• Task:
Look over the lines below. Report each one that includes the string "name".

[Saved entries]

══════════════════════════════

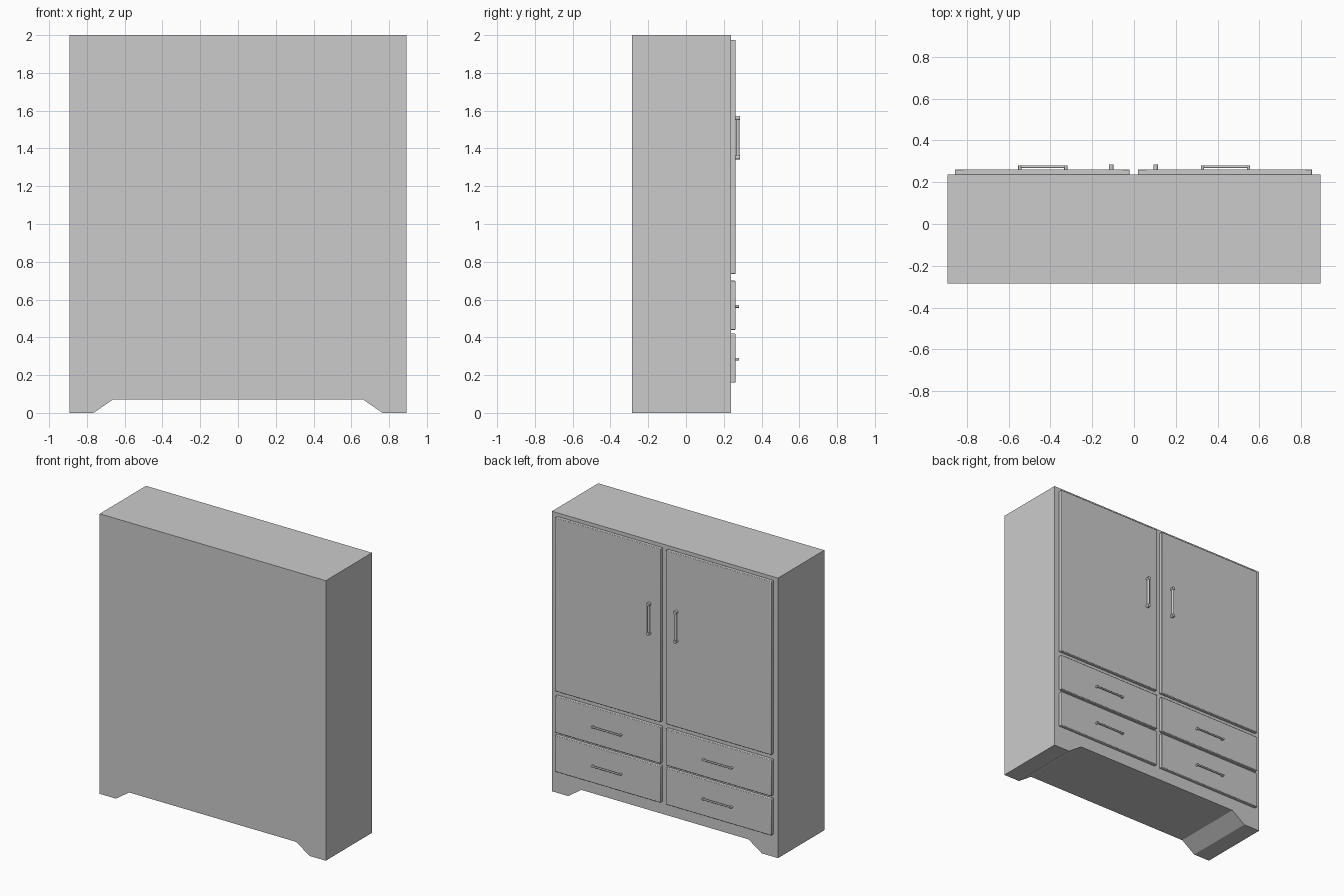
import bpy, bmesh
from mathutils import Vector

if "Cube" in bpy.data.objects:
    bpy.data.objects.remove(bpy.data.objects["Cube"])

BODY_BACK, BODY_FRONT, DOOR_FACE = -0.285, 0.237, 0.262


def finish(bm, name, smooth=False):
    bmesh.ops.recalc_face_normals(bm, faces=bm.faces)
    me = bpy.data.meshes.new(name)
    bm.to_mesh(me)
    bm.free()
    ob = bpy.data.objects.new(name, me)
    bpy.context.collection.objects.link(ob)
    bpy.ops.object.select_all(action='DESELECT')
    ob.select_set(True)
    bpy.context.view_layer.objects.active = ob
    if smooth:
        bpy.ops.object.shade_smooth_by_angle()
    return ob


def panel(name, x0, x1, z0, z1):
    # Slab fixed to the door side of the carcass, with softened edges
    bm = bmesh.new()
    bmesh.ops.create_cube(bm, size=1)
    y0 = BODY_FRONT - 0.002
    bmesh.ops.scale(bm, vec=(x1 - x0, DOOR_FACE - y0, z1 - z0), verts=bm.verts)
    bmesh.ops.translate(bm, vec=((x0 + x1) / 2, (y0 + DOOR_FACE) / 2, (z0 + z1) / 2), verts=bm.verts)
    ob = finish(bm, name)
    bev = ob.modifiers.new("soft_edges", 'BEVEL')
    bev.width, bev.segments = 0.004, 2
    bpy.ops.object.shade_smooth_by_angle()


def rod(bm, a, b, r):
    a, b = Vector(a), Vector(b)
    d = b - a
    mat = d.to_track_quat('Z', 'Y').to_matrix().to_4x4()
    mat.translation = (a + b) / 2
    bmesh.ops.create_cone(bm, cap_ends=True, segments=16, radius1=r, radius2=r,
                          depth=d.length, matrix=mat)


def handle(name, centre, axis, half, r, y_out):
    # Bar carried on two slightly thicker posts
    bm = bmesh.new()
    c = Vector((centre[0], y_out - r * 1.2, centre[1]))
    off = Vector(axis) * (half - r * 1.3)
    rod(bm, c - off, c + off, r)
    for s in (-1, 1):
        p = c + off * s
        rod(bm, (p.x, DOOR_FACE - 0.003, p.z), (p.x, y_out, p.z), r * 1.3)
    finish(bm, name, True)


# Carcass: profile with foot cut-out, extruded through the depth
half = [(0.893, 2.0), (0.893, 0), (0.765, 0), (0.66, 0.072)]
outline = half + [(-x, z) for x, z in reversed(half)]
bm = bmesh.new()
face = bm.faces.new([bm.verts.new((x, BODY_BACK, z)) for x, z in outline])
ext = bmesh.ops.extrude_face_region(bm, geom=[face])
bmesh.ops.translate(bm, vec=(0, BODY_FRONT - BODY_BACK, 0),
                    verts=[v for v in ext["geom"] if isinstance(v, bmesh.types.BMVert)])
finish(bm, "carcass")

# Doors, drawers and their handles on both sides
for side, x0, x1, door_x in (("left", -0.857, -0.022, -0.109), ("right", 0.018, 0.853, 0.104)):
    panel(side + "_door", x0, x1, 0.735, 1.975)
    handle(side + "_door_handle", (door_x, 1.457), (0, 0, 1), 0.116, 0.009, 0.285)
    for level, z0, z1 in (("upper", 0.44, 0.70), ("lower", 0.16, 0.42)):
        panel(f"{side}_{level}_drawer", x0, x1, z0, z1)
        handle(f"{side}_{level}_drawer_handle", ((x0 + x1) / 2 + 0.003, (z0 + z1) / 2 - 0.006),
               (1, 0, 0), 0.118, 0.006, 0.281)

══════════════════════════════

• Response:
def finish(bm, name, smooth=False):
    me = bpy.data.meshes.new(name)
    ob = bpy.data.objects.new(name, me)
def panel(name, x0, x1, z0, z1):
    ob = finish(bm, name)
def handle(name, centre, axis, half, r, y_out):
    finish(bm, name, True)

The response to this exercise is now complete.